● **Requirement**
Only the number is wanted: how many lines in the data contain "name"?

Data records
□ □ □ □ □
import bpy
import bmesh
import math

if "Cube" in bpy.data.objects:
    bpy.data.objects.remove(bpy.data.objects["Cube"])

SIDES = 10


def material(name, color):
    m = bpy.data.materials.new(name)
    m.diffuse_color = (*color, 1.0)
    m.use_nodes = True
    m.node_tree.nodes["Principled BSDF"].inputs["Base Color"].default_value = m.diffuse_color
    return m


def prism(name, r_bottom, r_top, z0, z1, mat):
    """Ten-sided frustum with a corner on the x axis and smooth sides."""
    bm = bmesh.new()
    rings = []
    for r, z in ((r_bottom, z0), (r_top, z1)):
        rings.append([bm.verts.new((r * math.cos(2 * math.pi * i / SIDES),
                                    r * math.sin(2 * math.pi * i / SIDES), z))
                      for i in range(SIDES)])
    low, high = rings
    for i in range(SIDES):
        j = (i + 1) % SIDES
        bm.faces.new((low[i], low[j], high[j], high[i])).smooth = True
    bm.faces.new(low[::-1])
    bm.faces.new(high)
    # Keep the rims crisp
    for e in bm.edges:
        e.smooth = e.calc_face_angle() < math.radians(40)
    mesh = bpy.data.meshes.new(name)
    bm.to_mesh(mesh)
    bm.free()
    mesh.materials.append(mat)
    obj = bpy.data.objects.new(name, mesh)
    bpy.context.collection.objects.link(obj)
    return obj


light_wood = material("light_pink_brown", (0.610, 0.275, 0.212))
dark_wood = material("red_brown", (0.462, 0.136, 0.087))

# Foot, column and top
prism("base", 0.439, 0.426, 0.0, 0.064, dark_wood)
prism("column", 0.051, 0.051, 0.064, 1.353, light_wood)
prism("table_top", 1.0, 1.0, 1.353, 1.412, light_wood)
□ □ □ □ □
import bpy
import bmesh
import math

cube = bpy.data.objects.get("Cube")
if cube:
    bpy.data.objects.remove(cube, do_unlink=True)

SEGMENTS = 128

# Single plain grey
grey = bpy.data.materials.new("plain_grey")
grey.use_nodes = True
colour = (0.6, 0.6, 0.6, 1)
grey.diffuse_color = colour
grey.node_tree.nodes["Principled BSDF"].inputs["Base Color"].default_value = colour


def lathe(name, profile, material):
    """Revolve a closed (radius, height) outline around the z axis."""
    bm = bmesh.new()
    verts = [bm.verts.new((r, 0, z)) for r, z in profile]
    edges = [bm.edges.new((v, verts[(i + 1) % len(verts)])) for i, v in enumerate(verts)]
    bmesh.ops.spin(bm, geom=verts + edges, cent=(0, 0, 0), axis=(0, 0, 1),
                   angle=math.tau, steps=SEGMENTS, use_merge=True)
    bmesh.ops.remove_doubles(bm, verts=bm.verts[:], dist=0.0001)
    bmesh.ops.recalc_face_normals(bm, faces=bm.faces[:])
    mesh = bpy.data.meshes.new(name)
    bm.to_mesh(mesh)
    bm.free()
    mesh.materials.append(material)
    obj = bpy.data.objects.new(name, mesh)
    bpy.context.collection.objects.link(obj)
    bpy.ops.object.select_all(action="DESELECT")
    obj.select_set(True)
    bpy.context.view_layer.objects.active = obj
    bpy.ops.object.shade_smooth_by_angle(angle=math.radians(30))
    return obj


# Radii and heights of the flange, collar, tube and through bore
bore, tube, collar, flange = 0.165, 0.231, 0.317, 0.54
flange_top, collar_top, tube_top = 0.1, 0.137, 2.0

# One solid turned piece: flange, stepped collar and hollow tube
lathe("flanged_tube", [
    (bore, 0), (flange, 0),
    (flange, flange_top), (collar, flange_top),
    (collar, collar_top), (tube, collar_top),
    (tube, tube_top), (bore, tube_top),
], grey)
□ □ □ □ □
● **Answer box**
8